The funny thing is, I was wrestling with this very issue before I even stumbled upon this blog post. I had set my Start Date for the medievalteenassassin#2 as Feb. 1. As I said, I’d been gathering research materials and making notes and blocking out the big picture plot things. But try as hard as I might, the story egg was NOT ready to crack yet. Was. Not. Now sure, I wrote a couple of pages. And I could very easily have forced myself to stay there and write X number of pages until I have five pages each day. But what sort of pages would they be? The wrong ones, ones leading into a story I didn’t want to tell. Now sure, you can always fix a bad page—but sometimes committing too early to the wrong story is not helpful. Besides, I could have blindly put words on paper that had no depth, no nuance, no layered meaning, and no subtext, but whatever is the point?
So instead, I pulled out my bag of tricks that I fall back on time and time again to help dig around until I find my character and story. (My next post will detail those tricks—I pinkie swear!) Some, like the above referenced blog poster, would call that procrastination. I call it assembling the material from which I plan to craft my story. Sure, one can build something using any old materials one has on hand. Or. One can look long and carefully for the right materials, the ones that compliment and contrast, provide shadows as well as illumination, and are the best quality—the strongest and most aesthetically pleasing materials one can find.
All this ruminating and mulling bore rich fruit. I quickly realized I had started in the wrong place. Once I made the adjustment and backed up, the pages came much, much more easily. Where I had been eking out two painful pages a day, when I backed up and did the necessary story and character work, I was able to write 20 pages in three days. Not a record, by any means, but much more free flowing when they came from the right place. They are still first draft pages, but they have the bones and sinew of the story I am trying to tell, rather than no relation to anything I’m trying to convey.
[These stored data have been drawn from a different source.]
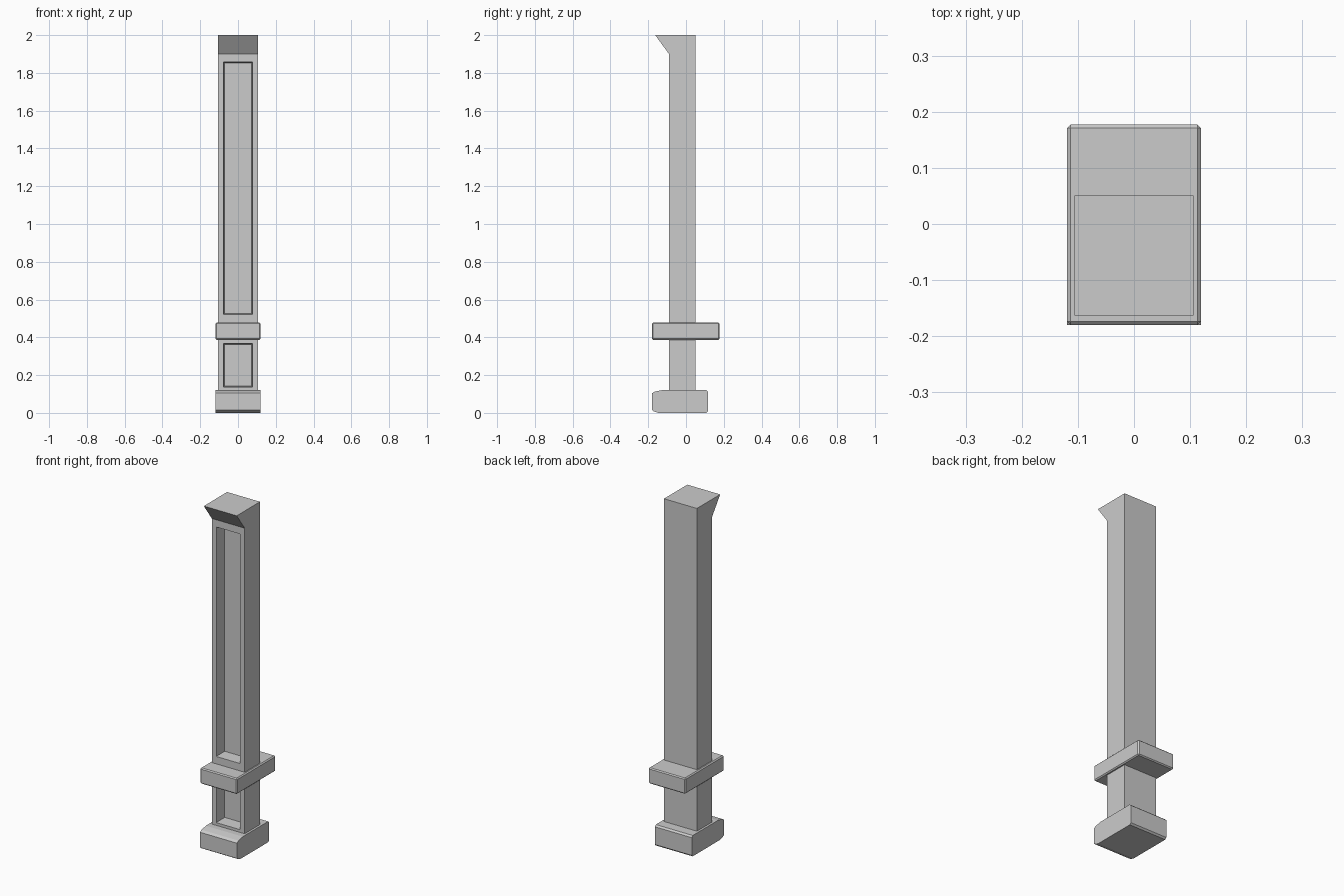
import bpy, bmesh

if "Cube" in bpy.data.objects:
    bpy.data.objects.remove(bpy.data.objects["Cube"])


def extrude_profile(name, yz, half_width):
    """Solid made by sweeping a side profile (y, z) across x."""
    bm = bmesh.new()
    face = bm.faces.new([bm.verts.new((-half_width, y, z)) for y, z in yz])
    ext = bmesh.ops.extrude_face_region(bm, geom=[face])
    moved = [v for v in ext["geom"] if isinstance(v, bmesh.types.BMVert)]
    bmesh.ops.translate(bm, verts=moved, vec=(2 * half_width, 0, 0))
    bmesh.ops.recalc_face_normals(bm, faces=bm.faces)
    mesh = bpy.data.meshes.new(name)
    bm.to_mesh(mesh)
    bm.free()
    obj = bpy.data.objects.new(name, mesh)
    bpy.context.collection.objects.link(obj)
    return obj


def panel_cutter(name, z0, z1, front=-0.09, depth=0.07, taper=0.005):
    """Slightly tapered block that sinks a panel into the front face."""
    slope = taper / depth
    out = 0.02
    bm = bmesh.new()
    bmesh.ops.create_cube(bm, size=1)
    for v in bm.verts:
        at_front = v.co.y < 0
        grow = slope * out if at_front else -taper
        v.co.x = (0.077 + grow) * (1 if v.co.x > 0 else -1)
        v.co.z = z1 + grow if v.co.z > 0 else z0 - grow
        v.co.y = front - out if at_front else front + depth
    mesh = bpy.data.meshes.new(name)
    bm.to_mesh(mesh)
    bm.free()
    obj = bpy.data.objects.new(name, mesh)
    bpy.context.collection.objects.link(obj)
    obj.hide_render = True
    obj.display_type = 'WIRE'
    return obj


# Shaft with forward flare at the top
shaft = extrude_profile("shaft", [(-0.09, 0.06), (0.051, 0.06), (0.051, 2.0),
                                  (-0.163, 2.0), (-0.09, 1.9)], 0.106)

# Recessed front panels
for name, z0, z1 in (("upper_panel_cutter", 0.522, 1.858),
                     ("lower_panel_cutter", 0.137, 0.368)):
    mod = shaft.modifiers.new(name, 'BOOLEAN')
    mod.operation = 'DIFFERENCE'
    mod.solver = 'EXACT'
    mod.object = panel_cutter(name, z0, z1)

# Middle band with softened edges
band = extrude_profile("middle_band", [(-0.18, 0.387), (0.177, 0.387),
                                       (0.177, 0.479), (-0.18, 0.479)], 0.119)
bevel = band.modifiers.new("edge_bevel", 'BEVEL')
bevel.width = 0.006
bevel.segments = 1

# Base block with a long chamfer on the front
extrude_profile("base", [(-0.18, 0.015), (-0.17, 0.008), (-0.145, 0.0), (0.108, 0.0),
                         (0.117, 0.009), (0.117, 0.112), (0.107, 0.121),
                         (-0.125, 0.121), (-0.165, 0.113), (-0.18, 0.104)], 0.119)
So the point I am trying to make is that, no, there is no one formula or approach one has to take in order to be a professional working writer who can support themselves with their writing. Ignore anyone who tells you otherwise.